The announcement was made at the company’s headquarters in San Francisco. Reportedly, Kalanick is reaching out to business advisers to direct him on Uber’s next steps.
News outlets claim that Kalanick resorted to the announcement after a video was leaked, showing him yelling at an Uber driver. This, coupled with several sexual harassment claims has made Kalanick recognize that the company needs an urgent change in direction.
Uber seeks guidance on its most controversial months
Boosted by the #DeleteUber campaign, the company is now facing reactive behavior by investors and customers due to allegations of sexist behavior. One of the cases concerns Susan Fowler, a former engineer working for Uber.
Fowler joined the company in 2015 as a site reliability engineer. As soon as he officially joined the team, her manager sent her messages over the company’s messaging app. He told her he was in an open relationship and that his girlfriend had a hard time finding a new partner. He went on by saying that he was “looking for women to have sex with.” Fowler took screenshots of the incident and reported him to Human Resources.
After reporting the situation, HR told Fowler that it was the manager’s first offense and that they would not be taking harsh measures against him.

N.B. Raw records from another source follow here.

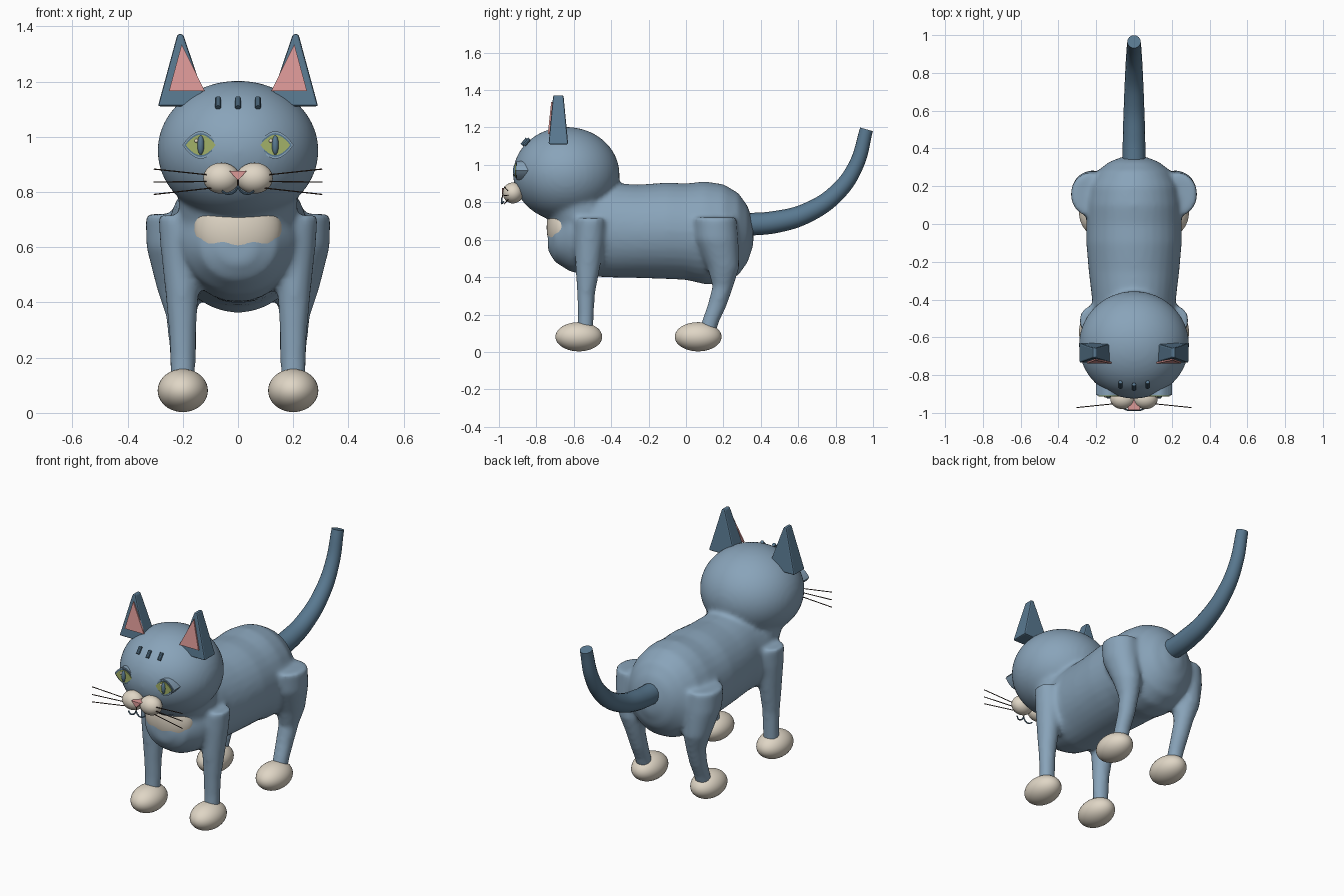
import bpy, bmesh, math
from mathutils import Vector

if "Cube" in bpy.data.objects:
    bpy.data.objects.remove(bpy.data.objects["Cube"])


def material(name, rgb):
    m = bpy.data.materials.new(name)
    m.diffuse_color = (*rgb, 1)
    m.use_nodes = True
    m.node_tree.nodes["Principled BSDF"].inputs["Base Color"].default_value = m.diffuse_color
    return m


FUR = material("blue_grey_fur", (0.25, 0.37, 0.49))
DARK = material("slate_blue", (0.10, 0.19, 0.28))
CREAM = material("cream", (0.74, 0.67, 0.56))
PINK = material("pink", (0.72, 0.32, 0.31))
GREEN = material("eye_green", (0.36, 0.44, 0.14))
BROWN = material("dark_brown", (0.05, 0.03, 0.02))


def finish(name, bm, mat, smooth=True):
    bmesh.ops.recalc_face_normals(bm, faces=bm.faces)
    for f in bm.faces:
        f.smooth = smooth
    me = bpy.data.meshes.new(name)
    bm.to_mesh(me)
    bm.free()
    me.materials.append(mat)
    ob = bpy.data.objects.new(name, me)
    bpy.context.collection.objects.link(ob)
    return ob


def add_ball(bm, centre, radii, seg=40):
    vs = bmesh.ops.create_uvsphere(bm, u_segments=seg, v_segments=seg // 2, radius=1)["verts"]
    for v in vs:
        v.co = Vector(c + r * p for c, r, p in zip(centre, radii, v.co))


def ball(name, centre, radii, mat, seg=40):
    bm = bmesh.new()
    add_ball(bm, centre, radii, seg)
    return finish(name, bm, mat)


def add_loft(bm, rings, axis, n=32):
    """Skin elliptical rings (x, y, z, half width, half depth) set across an axis."""
    loops = []
    for x, y, z, a, b in rings:
        loop = []
        for i in range(n):
            t = 2 * math.pi * i / n
            c, s = a * math.cos(t), b * math.sin(t)
            loop.append(bm.verts.new((x + c, y + s, z) if axis == "z" else (x + c, y, z + s)))
        loops.append(loop)
    for p, q in zip(loops, loops[1:]):
        for i in range(n):
            bm.faces.new((p[i], p[(i + 1) % n], q[(i + 1) % n], q[i]))
    bm.faces.new(loops[0])
    bm.faces.new(loops[-1])


def plate(name, outline, y0, y1, mat):
    """Flat front-facing plate from an (x, z) outline."""
    bm = bmesh.new()
    front = [bm.verts.new((x, y0, z)) for x, z in outline]
    back = [bm.verts.new((x, y1, z)) for x, z in outline]
    n = len(outline)
    bm.faces.new(front)
    bm.faces.new(back)
    for i in range(n):
        bm.faces.new((front[i], front[(i + 1) % n], back[(i + 1) % n], back[i]))
    return finish(name, bm, mat, False)


def tube(name, points, radii, depth, mat, res=4):
    cu = bpy.data.curves.new(name, "CURVE")
    cu.dimensions = "3D"
    cu.bevel_depth, cu.bevel_resolution, cu.use_fill_caps = depth, res, True
    cu.resolution_u = 8
    sp = cu.splines.new("BEZIER")
    sp.bezier_points.add(len(points) - 1)
    for bp, p, r in zip(sp.bezier_points, points, radii):
        bp.co, bp.radius = p, r
        bp.handle_left_type = bp.handle_right_type = "AUTO"
    cu.materials.append(mat)
    ob = bpy.data.objects.new(name, cu)
    bpy.context.collection.objects.link(ob)
    bpy.ops.object.select_all(action="DESELECT")
    ob.select_set(True)
    bpy.context.view_layer.objects.active = ob
    bpy.ops.object.convert(target="MESH")
    bpy.ops.object.shade_smooth_by_angle()
    return ob


def almond(cx, cz, w, h, n=12):
    """Pointed eye outline."""
    top = [(cx - w + 2 * w * i / n, cz + h * math.sin(math.pi * i / n) ** 0.9) for i in range(n)]
    low = [(cx + w - 2 * w * i / n, cz - h * math.sin(math.pi * i / n) ** 0.9) for i in range(n)]
    return top + low


# Body: torso, neck, head and legs fused into one smooth skin
bm = bmesh.new()
torso = [(-.738, .60, .06, .06), (-.70, .61, .14, .13), (-.62, .63, .20, .20),
         (-.50, .648, .225, .245), (-.40, .65, .222, .252), (-.25, .645, .24, .25),
         (-.10, .648, .253, .258), (0, .643, .253, .258), (.10, .637, .253, .275),
         (.20, .632, .24, .265), (.28, .63, .195, .22), (.33, .63, .13, .15), (.36, .63, .05, .06)]
add_loft(bm, [(0, y, z, a, b) for y, z, a, b in torso], "y")
add_loft(bm, [(0, -.53, .62, .20, .17), (0, -.56, .74, .215, .19), (0, -.61, .86, .22, .20),
              (0, -.63, .95, .22, .2)], "z")
add_ball(bm, (0, -.64, .95), (.292, .285, .253), 48)
for s in (-1, 1):
    front = [(.20, -.51, .715, .09, .085), (.203, -.515, .60, .078, .08), (.203, -.525, .45, .062, .066),
             (.201, -.535, .30, .05, .047), (.20, -.535, .20, .047, .043), (.20, -.54, .09, .045, .043)]
    hind = [(.23, .155, .72, .105, .115), (.232, .165, .60, .10, .115), (.217, .20, .45, .077, .085),
            (.205, .197, .35, .056, .056), (.20, .167, .25, .05, .052), (.20, .130, .16, .046, .047),
            (.20, .11, .09, .044, .045)]
    for leg in (front, hind):
        add_loft(bm, [(s * x, y, z, a, b) for x, y, z, a, b in leg], "z")
body = finish("body", bm, FUR)
mod = body.modifiers.new("fuse", "REMESH")
mod.mode, mod.voxel_size, mod.use_smooth_shade = "VOXEL", 0.014, True
mod = body.modifiers.new("soften", "SMOOTH")
mod.factor, mod.iterations = 0.5, 8

# Chest patch
ball("chest_patch", (0, -.655, .665), (.16, .09, .155), CREAM)

# Tail
tube("tail", [(0, .28, .68), (0, .48, .695), (0, .65, .745), (0, .81, .855), (0, .91, 1.0), (0, .965, 1.19)],
     [1.0, .97, .87, .76, .66, .58], .061, DARK, 6)

# Muzzle details in the middle
plate("nose", [(-.032, .876), (.032, .876), (0, .842)], -.985, -.93, PINK)
tube("mouth_line", [(0, -.978, .845), (0, -.985, .818)], [1, 1], .003, BROWN, 2)

for s, side in ((-1, "left"), (1, "right")):
    # Paws
    for y, where in ((-.573, "front"), (.065, "hind")):
        ball(f"{where}_paw_{side}", (s * .2, y, .081), (.091, .125, .078), CREAM)

    # Ear: tapered four-sided wedge with softened edges
    bm = bmesh.new()
    base = [bm.verts.new((s * x, y, 1.11)) for x, y in ((.11, -.735), (.29, -.735), (.29, -.63), (.11, -.63))]
    tip = [bm.verts.new((s * x, y, 1.372)) for x, y in ((.199, -.71), (.219, -.71), (.219, -.655), (.199, -.655))]
    bm.faces.new(base)
    bm.faces.new(tip)
    for i in range(4):
        j = (i + 1) % 4
        bm.faces.new((base[i], base[j], tip[j], tip[i]))
    ear = finish(f"ear_{side}", bm, DARK, False)
    bev = ear.modifiers.new("soft_edges", "BEVEL")
    bev.width, bev.segments = .008, 2

    # Inner ear: thin triangle following the sloped front of the ear
    bm = bmesh.new()
    tri = ((.12, -.739, 1.165), (.25, -.739, 1.165), (.204, -.721, 1.335))
    rows = [[bm.verts.new((s * x, y + d, z)) for x, y, z in tri] for d in (0, .009)]
    for r in rows:
        bm.faces.new(r)
    for i in range(3):
        j = (i + 1) % 3
        bm.faces.new((rows[0][i], rows[0][j], rows[1][j], rows[1][i]))
    finish(f"inner_ear_{side}", bm, PINK, False)

    # Eye: rim, iris, slit pupil and glint
    ex = s * .135
    plate(f"eye_rim_{side}", almond(ex, .97, .066, .05), -.905, -.83, FUR)
    plate(f"eye_line_{side}", almond(ex, .97, .060, .043), -.908, -.89, DARK)
    plate(f"iris_{side}", almond(ex, .97, .054, .037), -.913, -.89, GREEN)
    ball(f"pupil_{side}", (ex, -.91, .97), (.013, .015, .036), DARK, 16)
    ball(f"glint_{side}", (ex - .016, -.913, .985), (.007, .006, .007), CREAM, 12)

    # Muzzle cheek and mouth curl
    ball(f"cheek_{side}", (s * .06, -.925, .85), (.066, .055, .056), CREAM, 32)
    tube(f"mouth_{side}", [(0, -.985, .822), (s * .012, -.985, .802), (s * .035, -.985, .793),
                           (s * .058, -.975, .803)], [1] * 4, .004, DARK, 2)

    # Whiskers
    for i, (z0, z1) in enumerate(((.86, .883), (.838, .836), (.815, .791))):
        tube(f"whisker_{side}_{i + 1}", [(s * .09, -.95, z0), (s * .305, -.972, z1)], [1, 1], .0025, BROWN, 1)

# Forehead stripes
for i, x in enumerate((-.072, 0, .072)):
    y = -.64 - .29 * math.sqrt(1 - (x / .292) ** 2 - .42)
    tube(f"forehead_stripe_{i + 1}", [(x, y - .016, 1.106), (x, y + .012, 1.14)], [1, 1], .0105, DARK, 3)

According to higher managers, he was a “high performer.” She then decided to stay on the team to further work on the projects that she knew most about but eventually decided to go to another of the company’s teams, one based in production-readiness.
As Fowler got to know more of Uber’s female employees, she realized that many of them had similar stories to hers, some of them having to do with the same manager. She got to know about another report concerning the man, which was yet again regarded as a “first offense.”
“In the background, there was a game-of-thrones political war raging within the ranks of upper management in the infrastructure engineering organization. It seemed like every manager was fighting their peers and attempting to undermine their direct supervisor so that they could have their direct supervisor’s job,” she confessed in a blog post.
Concerning the lawsuit, Alphabet sued Uber for stealing trade secrets. Apparently, one of Alphabet’s self-driving engineers disclosed confidential files to Uber, including designs that allowed him to create Otto, a self-driving truck startup and then sell it to Uber.
Uber, on the other hand, is denying the claims. If the lawsuit passes, the funding deal will be damaged by the firm’s own investors. Any damage made to Uber would potentially result in damages to Google Ventures, which is Alphabet’s main investing unit behind self-driving vehicles.
Source: USA Today